The Saudi director, Haifah Al-Mansour, disagrees with Amrallah and sees the beginnings of the cinema in the Gulf. She says that Gulf cinema is at a difficult point and needs time and space in which to develop; she sees digital technology helping in the creation of cinema and making it much easier. In her opinion, the biggest obstacle in the way of Gulf cinema is the absence of financing and marketing and the fact that there is no investment in an infrastructure for cinema. Another obstacle is finding an appropriate way for a cinema culture in the Gulf to develop, keeping in mind that it will not happen if the Gulf continues to see cinema as outside its culture. When — and if — that changes, investors will be encouraged to plow their money into a new industry. Al-Mansour is optimistic about the future of the Gulf and the cinema; she feels that the private sector should take strong bold steps to support cinema and bring it into the light. She also thinks it time that the sector supported the cinema by financing it. She was quick to point out that a conservative society does not mean the absence of a cinema industry; she cited the example of Iranian cinema which has proved itself and made an international — rather than only a regional — reputation. She views the annual cinema festivals held in various Gulf countries as an introduction which is spreading the word among audiences and creating an awareness about the power and influence of film. At the same time, she admits that the festivals have not achieved these objectives.

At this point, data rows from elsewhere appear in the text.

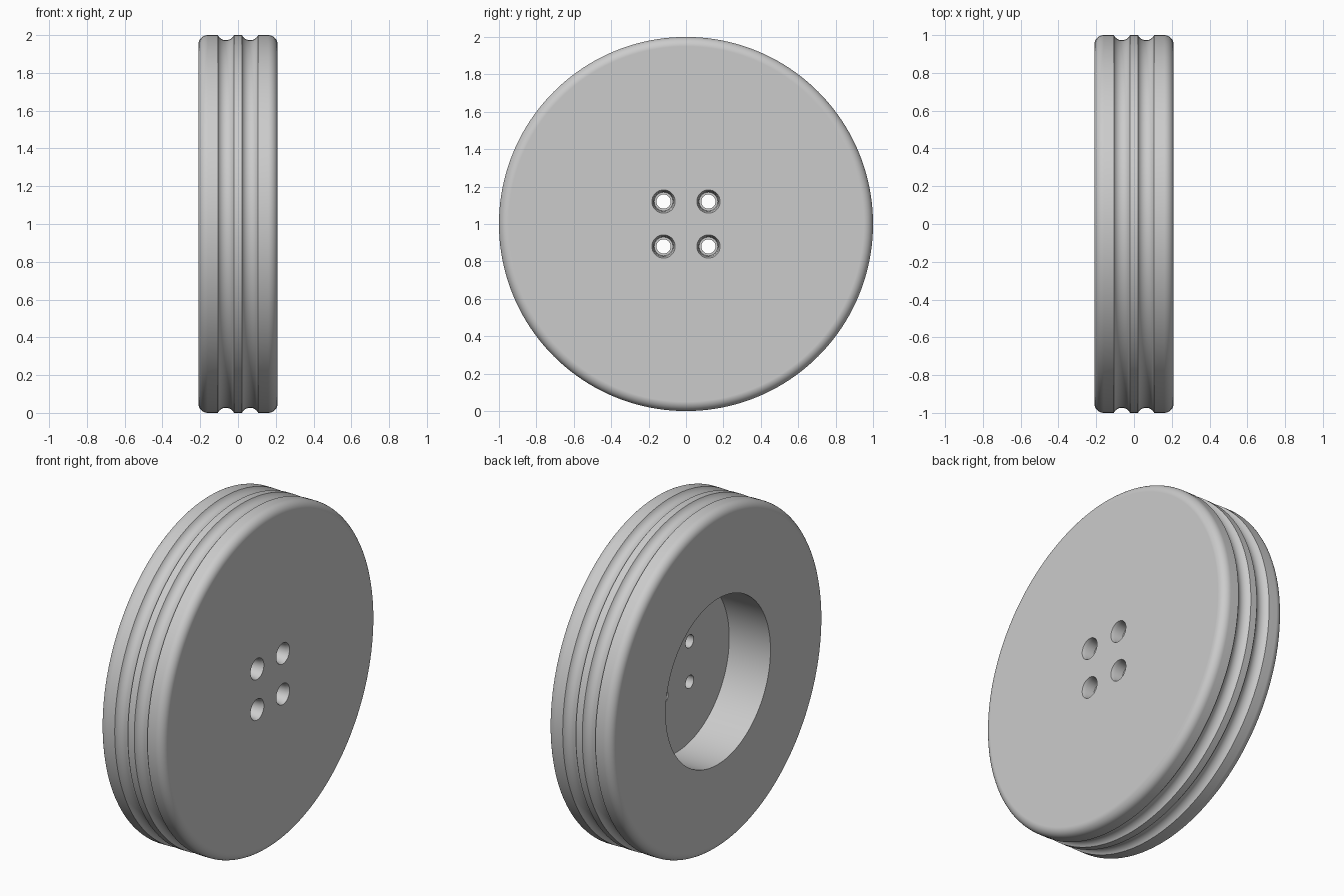
import bpy, bmesh
from math import sin, cos, asin, pi, tau
from mathutils import Vector

if "Cube" in bpy.data.objects:
    bpy.data.objects.remove(bpy.data.objects["Cube"])

grey = bpy.data.materials.new("light grey")
grey.use_nodes = True
grey.diffuse_color = (0.6, 0.6, 0.6, 1)
grey.node_tree.nodes["Principled BSDF"].inputs["Base Color"].default_value = (0.6, 0.6, 0.6, 1)


def revolve(name, profile, y, z, steps):
    """Turn (x, radius) points about an axis along x and cap both ends."""
    bm = bmesh.new()
    verts = [bm.verts.new((x, y, z + r)) for x, r in profile]
    edges = [bm.edges.new(pair) for pair in zip(verts, verts[1:])]
    bmesh.ops.spin(bm, geom=verts + edges, cent=(0, y, z), axis=(1, 0, 0),
                   angle=tau, steps=steps, use_merge=False)
    bmesh.ops.remove_doubles(bm, verts=bm.verts, dist=1e-5)
    bmesh.ops.holes_fill(bm, edges=[e for e in bm.edges if e.is_boundary], sides=0)
    bmesh.ops.recalc_face_normals(bm, faces=bm.faces)
    mesh = bpy.data.meshes.new(name)
    bm.to_mesh(mesh)
    bm.free()
    mesh.materials.append(grey)
    obj = bpy.data.objects.new(name, mesh)
    bpy.context.collection.objects.link(obj)
    return obj


# Outer half profile: narrow centre land, round groove, tread, rounded shoulder
HALF, SHOULDER = 0.21, 0.05
GROOVE_X, GROOVE_HALF, GROOVE_DEPTH = 0.064, 0.043, 0.027
arc_r = (GROOVE_HALF ** 2 + GROOVE_DEPTH ** 2) / (2 * GROOVE_DEPTH)
sweep = asin(GROOVE_HALF / arc_r)
half = []
for i in range(13):
    a = -sweep + 2 * sweep * i / 12
    half.append((GROOVE_X + arc_r * sin(a), 1 - GROOVE_DEPTH + arc_r * (1 - cos(a))))
for i in range(9):
    a = pi / 2 * i / 8
    half.append((HALF - SHOULDER * (1 - sin(a)), 1 - SHOULDER * (1 - cos(a))))

# Wheel body, with the recess in its -x face included in the profile
RECESS_R, FLOOR_X = 0.49, 0.06
profile = [(FLOOR_X, RECESS_R), (-HALF, RECESS_R)]
profile += [(-x, r) for x, r in reversed(half)] + half
wheel = revolve("wheel", profile, 0, 1, 160)

# Four stepped bolt holes through the web
hole = [(0, 0.038), (0.14, 0.038), (0.14, 0.05), (0.19, 0.055), (0.22, 0.066)]
cutters = [revolve("bolt_hole_cutter", hole, sy * 0.12, 1 + sz * 0.12, 32)
           for sy in (-1, 1) for sz in (-1, 1)]
bpy.context.view_layer.objects.active = wheel
for cutter in cutters:
    cutter.hide_render = True
    mod = wheel.modifiers.new("bolt_hole", 'BOOLEAN')
    mod.operation, mod.solver, mod.object = 'DIFFERENCE', 'EXACT', cutter
    bpy.ops.object.modifier_apply(modifier=mod.name)
    bpy.data.objects.remove(cutter)

# Smooth turned surfaces, crisp edges, flat faces kept flat
bpy.ops.object.select_all(action='DESELECT')
wheel.select_set(True)
bpy.ops.object.shade_smooth_by_angle(angle=pi / 6)
normals = wheel.modifiers.new("weighted_normals", 'WEIGHTED_NORMAL')
normals.keep_sharp = True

A City for Gulf Cinema
The Muncipality of Dubai has announced its intention of establishing a city of studios aimed at activating a new TV and cinema industry in the Gulf. It would assist in the creation of a Gulf cinema industry. Bassam Al-Zuwadi, the Bahraini director and Secretary General of the Arab Gulf Association said: “I used to think that the Arabian Gulf countries encouraged cinema and supported those working in it. The truth, however, is something that we have always ignored: The Gulf consumes a vast quantity of imported films which have nothing to do at all with our lives and our culture. What about a Gulf cinema to balance this? The ideas I hear for establishing a Gulf cinema sound as if they originated in outer space. And we keep hearing the same old story about our not having the human resources, the cultural awareness or the technical ability to produce films and cinema. Then we must get all worked up about Gulf governments not really wanting a Gulf cinema even though those same governments spend vast sums on cinema festivals to attract stars, audiences and, of course, sponsors.” Al-Zuwadi goes on to tell a tale, familiar in many contexts, of recommendations made and nothing done.